◆ What is required
Using the data below, return the stretch from the line that contains "mesh.materials.append(grey)" through the line that contains "for side, label", both included, exactly as it stands and nothing beyond it.

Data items

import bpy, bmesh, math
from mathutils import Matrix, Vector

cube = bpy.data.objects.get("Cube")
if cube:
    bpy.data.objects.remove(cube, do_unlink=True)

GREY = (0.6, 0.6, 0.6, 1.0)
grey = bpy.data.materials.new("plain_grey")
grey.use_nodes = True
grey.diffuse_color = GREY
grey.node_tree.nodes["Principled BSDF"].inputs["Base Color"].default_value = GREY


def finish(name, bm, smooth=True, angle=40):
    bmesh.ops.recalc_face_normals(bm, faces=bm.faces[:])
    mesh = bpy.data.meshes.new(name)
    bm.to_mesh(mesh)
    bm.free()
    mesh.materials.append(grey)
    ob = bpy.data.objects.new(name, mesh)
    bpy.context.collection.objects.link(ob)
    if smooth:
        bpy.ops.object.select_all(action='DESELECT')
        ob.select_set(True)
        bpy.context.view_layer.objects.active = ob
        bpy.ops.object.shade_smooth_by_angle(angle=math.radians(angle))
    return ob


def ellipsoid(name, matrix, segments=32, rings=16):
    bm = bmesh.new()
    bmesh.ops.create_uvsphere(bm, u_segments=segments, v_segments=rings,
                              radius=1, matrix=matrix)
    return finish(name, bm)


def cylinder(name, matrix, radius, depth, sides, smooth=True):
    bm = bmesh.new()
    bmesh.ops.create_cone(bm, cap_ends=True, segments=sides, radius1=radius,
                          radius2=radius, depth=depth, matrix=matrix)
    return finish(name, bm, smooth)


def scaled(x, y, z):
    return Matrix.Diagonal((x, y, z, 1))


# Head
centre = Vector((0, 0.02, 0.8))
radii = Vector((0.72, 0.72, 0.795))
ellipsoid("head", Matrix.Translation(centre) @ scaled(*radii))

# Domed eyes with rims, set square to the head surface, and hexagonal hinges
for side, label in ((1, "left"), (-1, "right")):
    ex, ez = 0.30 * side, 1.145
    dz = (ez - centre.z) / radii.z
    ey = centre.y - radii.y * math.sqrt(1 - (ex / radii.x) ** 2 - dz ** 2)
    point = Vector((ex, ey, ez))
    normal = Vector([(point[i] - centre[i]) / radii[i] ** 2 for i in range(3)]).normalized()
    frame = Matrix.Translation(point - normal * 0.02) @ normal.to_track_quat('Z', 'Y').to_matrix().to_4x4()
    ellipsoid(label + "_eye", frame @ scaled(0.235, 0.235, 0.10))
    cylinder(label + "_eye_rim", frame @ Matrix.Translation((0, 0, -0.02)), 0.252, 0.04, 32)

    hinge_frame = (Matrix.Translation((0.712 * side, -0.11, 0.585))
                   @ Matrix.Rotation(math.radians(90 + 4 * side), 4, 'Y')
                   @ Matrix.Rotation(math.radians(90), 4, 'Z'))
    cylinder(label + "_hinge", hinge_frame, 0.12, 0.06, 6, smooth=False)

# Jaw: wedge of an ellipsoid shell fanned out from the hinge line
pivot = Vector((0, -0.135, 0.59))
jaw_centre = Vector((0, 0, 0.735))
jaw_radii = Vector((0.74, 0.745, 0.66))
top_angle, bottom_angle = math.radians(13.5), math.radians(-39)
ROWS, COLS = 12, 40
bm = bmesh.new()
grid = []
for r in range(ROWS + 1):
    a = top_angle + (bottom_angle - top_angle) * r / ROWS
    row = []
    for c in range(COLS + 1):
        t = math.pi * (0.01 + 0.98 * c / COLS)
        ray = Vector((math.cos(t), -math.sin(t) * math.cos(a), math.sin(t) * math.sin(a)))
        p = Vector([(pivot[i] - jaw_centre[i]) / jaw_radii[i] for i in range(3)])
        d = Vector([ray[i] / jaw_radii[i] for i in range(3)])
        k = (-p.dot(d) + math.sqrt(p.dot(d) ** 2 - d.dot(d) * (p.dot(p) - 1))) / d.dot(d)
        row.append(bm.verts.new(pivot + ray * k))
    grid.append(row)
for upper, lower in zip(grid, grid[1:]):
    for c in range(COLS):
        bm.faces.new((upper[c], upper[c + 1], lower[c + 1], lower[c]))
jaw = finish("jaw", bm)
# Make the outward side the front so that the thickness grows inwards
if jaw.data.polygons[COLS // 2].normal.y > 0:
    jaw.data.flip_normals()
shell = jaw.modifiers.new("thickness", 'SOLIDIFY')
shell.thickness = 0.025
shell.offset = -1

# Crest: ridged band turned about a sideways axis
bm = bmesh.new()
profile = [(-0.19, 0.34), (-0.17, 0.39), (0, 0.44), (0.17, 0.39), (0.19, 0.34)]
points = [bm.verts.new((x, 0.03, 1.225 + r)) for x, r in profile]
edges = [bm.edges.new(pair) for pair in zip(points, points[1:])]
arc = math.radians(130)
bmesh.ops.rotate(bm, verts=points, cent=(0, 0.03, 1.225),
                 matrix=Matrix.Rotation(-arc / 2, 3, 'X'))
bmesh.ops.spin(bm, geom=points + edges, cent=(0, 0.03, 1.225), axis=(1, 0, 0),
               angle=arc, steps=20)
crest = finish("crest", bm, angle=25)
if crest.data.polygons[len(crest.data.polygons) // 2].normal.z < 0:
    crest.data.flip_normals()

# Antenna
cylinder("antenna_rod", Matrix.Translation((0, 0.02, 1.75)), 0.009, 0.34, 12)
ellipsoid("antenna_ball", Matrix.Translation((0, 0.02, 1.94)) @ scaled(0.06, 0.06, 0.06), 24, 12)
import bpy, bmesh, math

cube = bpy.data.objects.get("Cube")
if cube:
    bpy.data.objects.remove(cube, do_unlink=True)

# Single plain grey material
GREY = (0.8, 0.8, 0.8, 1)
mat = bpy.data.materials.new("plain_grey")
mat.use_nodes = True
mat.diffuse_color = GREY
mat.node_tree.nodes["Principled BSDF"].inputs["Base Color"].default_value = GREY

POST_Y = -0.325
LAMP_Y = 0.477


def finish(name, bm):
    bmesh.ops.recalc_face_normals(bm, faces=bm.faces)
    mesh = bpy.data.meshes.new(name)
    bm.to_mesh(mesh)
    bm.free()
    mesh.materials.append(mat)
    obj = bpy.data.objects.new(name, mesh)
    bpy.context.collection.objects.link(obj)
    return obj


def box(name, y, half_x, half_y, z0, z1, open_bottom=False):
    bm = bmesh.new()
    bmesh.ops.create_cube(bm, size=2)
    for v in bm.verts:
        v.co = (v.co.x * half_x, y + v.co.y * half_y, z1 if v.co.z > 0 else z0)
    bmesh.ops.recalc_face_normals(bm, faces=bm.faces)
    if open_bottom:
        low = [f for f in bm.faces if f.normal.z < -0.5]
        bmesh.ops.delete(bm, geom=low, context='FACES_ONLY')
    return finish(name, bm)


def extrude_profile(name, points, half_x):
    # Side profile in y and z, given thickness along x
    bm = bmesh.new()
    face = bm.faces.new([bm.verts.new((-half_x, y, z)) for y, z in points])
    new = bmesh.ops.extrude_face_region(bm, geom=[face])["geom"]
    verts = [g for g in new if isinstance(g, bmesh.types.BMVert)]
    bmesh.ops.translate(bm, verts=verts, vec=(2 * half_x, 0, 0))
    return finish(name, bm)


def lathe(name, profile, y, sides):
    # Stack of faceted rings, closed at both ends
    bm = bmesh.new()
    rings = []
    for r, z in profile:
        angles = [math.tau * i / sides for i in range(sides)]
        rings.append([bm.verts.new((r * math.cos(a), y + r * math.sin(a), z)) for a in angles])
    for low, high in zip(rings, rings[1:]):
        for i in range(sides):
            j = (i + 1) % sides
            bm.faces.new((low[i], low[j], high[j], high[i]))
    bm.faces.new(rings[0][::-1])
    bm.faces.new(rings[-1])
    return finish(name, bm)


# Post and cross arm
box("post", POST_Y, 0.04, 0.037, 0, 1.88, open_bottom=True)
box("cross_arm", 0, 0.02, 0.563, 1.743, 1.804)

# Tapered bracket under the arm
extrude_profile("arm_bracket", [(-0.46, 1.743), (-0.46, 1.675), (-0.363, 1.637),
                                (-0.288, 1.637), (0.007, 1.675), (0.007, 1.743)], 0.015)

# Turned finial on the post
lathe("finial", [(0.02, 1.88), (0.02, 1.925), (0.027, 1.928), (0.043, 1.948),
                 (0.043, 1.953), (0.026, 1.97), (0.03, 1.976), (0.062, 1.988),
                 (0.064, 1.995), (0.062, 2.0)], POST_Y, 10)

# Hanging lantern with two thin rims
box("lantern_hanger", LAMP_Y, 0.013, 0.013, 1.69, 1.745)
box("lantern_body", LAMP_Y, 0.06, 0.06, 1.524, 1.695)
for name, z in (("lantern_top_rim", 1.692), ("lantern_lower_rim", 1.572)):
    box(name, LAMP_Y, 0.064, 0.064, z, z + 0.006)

---

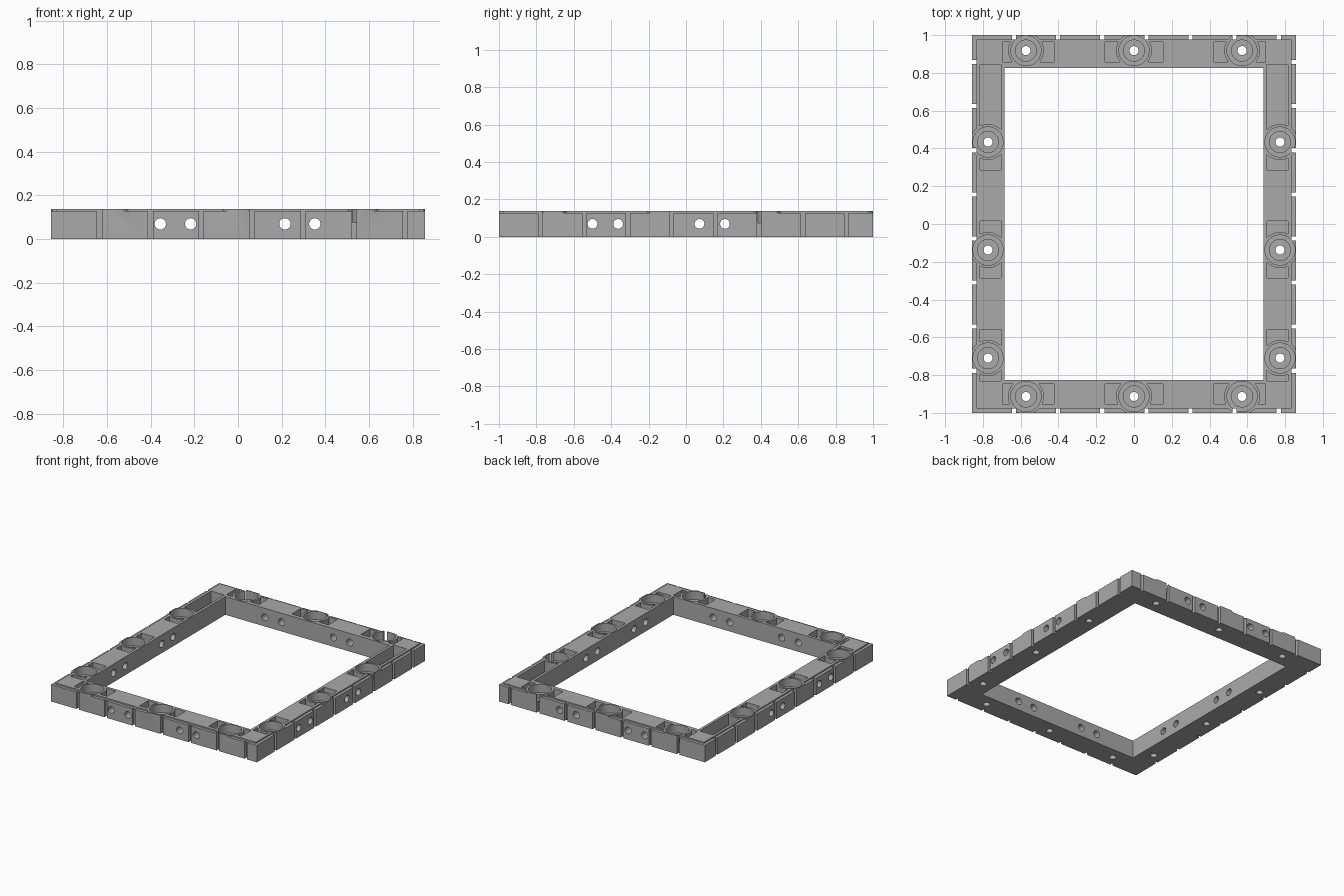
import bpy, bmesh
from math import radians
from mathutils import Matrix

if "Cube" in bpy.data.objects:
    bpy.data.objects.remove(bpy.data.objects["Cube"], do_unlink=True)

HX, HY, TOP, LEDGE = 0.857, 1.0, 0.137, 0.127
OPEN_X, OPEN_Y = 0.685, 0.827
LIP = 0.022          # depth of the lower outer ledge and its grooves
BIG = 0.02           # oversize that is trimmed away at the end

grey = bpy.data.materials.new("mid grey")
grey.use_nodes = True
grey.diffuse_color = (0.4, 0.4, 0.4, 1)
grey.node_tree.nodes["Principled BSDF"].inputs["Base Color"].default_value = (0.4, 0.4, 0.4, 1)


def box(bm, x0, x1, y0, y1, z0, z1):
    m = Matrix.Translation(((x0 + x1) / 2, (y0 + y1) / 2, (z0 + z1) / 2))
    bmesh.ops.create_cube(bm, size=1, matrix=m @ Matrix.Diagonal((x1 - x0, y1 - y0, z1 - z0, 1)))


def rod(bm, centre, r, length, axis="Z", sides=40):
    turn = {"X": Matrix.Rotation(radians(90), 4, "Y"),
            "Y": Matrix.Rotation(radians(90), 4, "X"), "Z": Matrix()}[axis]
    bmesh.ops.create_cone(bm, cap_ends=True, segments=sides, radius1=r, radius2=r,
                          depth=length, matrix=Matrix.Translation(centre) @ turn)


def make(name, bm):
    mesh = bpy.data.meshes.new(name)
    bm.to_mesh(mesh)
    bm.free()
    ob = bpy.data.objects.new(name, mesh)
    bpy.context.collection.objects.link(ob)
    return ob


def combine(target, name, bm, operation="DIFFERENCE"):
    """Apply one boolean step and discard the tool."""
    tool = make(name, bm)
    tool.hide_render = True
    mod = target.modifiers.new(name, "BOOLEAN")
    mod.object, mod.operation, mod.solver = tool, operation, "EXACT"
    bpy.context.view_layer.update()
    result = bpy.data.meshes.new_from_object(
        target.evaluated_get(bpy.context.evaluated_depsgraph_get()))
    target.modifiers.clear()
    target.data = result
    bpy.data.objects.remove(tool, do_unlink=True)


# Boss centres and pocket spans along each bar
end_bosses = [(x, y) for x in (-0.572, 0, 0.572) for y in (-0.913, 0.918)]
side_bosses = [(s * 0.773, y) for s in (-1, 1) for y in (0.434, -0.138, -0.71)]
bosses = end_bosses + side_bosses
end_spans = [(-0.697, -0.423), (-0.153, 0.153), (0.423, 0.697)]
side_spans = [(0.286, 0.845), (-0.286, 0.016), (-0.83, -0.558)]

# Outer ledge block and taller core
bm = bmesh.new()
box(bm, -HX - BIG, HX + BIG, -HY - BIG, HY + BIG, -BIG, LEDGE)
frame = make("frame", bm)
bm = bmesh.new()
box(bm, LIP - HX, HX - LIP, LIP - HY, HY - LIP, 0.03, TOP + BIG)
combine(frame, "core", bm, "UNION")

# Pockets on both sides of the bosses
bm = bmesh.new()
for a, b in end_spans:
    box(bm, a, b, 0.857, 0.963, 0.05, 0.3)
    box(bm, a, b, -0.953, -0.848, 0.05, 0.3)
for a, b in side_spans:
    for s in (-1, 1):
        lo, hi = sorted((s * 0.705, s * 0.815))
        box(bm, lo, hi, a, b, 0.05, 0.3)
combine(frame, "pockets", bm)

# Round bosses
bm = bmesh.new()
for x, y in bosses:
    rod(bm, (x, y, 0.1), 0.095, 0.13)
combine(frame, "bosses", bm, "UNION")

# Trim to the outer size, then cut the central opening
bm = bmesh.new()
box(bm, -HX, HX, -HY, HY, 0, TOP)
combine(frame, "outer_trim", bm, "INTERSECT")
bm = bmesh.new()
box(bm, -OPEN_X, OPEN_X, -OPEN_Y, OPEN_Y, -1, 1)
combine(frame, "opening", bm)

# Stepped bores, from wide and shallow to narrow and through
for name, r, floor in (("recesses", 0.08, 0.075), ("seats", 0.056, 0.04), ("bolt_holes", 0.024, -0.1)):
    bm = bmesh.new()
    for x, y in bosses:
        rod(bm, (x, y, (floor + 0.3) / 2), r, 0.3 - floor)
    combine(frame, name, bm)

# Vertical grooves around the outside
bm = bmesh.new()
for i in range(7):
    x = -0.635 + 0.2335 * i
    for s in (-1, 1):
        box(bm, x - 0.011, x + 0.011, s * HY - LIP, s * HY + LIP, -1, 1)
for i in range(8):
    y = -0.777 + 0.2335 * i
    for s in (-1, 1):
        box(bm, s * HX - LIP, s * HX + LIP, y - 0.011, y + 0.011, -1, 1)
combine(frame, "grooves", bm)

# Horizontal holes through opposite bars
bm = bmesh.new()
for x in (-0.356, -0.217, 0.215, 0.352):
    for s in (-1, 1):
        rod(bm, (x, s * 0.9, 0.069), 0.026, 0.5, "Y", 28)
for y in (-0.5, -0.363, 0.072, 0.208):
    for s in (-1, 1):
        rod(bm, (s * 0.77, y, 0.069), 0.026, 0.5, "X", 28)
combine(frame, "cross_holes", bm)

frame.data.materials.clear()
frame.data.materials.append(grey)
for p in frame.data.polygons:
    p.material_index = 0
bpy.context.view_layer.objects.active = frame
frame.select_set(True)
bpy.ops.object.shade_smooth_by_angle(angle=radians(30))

◆ Answer
    mesh.materials.append(grey)
    ob = bpy.data.objects.new(name, mesh)
    bpy.context.collection.objects.link(ob)
    if smooth:
        bpy.ops.object.select_all(action='DESELECT')
        ob.select_set(True)
        bpy.context.view_layer.objects.active = ob
        bpy.ops.object.shade_smooth_by_angle(angle=math.radians(angle))
    return ob


def ellipsoid(name, matrix, segments=32, rings=16):
    bm = bmesh.new()
    bmesh.ops.create_uvsphere(bm, u_segments=segments, v_segments=rings,
                              radius=1, matrix=matrix)
    return finish(name, bm)


def cylinder(name, matrix, radius, depth, sides, smooth=True):
    bm = bmesh.new()
    bmesh.ops.create_cone(bm, cap_ends=True, segments=sides, radius1=radius,
                          radius2=radius, depth=depth, matrix=matrix)
    return finish(name, bm, smooth)


def scaled(x, y, z):
    return Matrix.Diagonal((x, y, z, 1))


# Head
centre = Vector((0, 0.02, 0.8))
radii = Vector((0.72, 0.72, 0.795))
ellipsoid("head", Matrix.Translation(centre) @ scaled(*radii))

# Domed eyes with rims, set square to the head surface, and hexagonal hinges
for side, label in ((1, "left"), (-1, "right")):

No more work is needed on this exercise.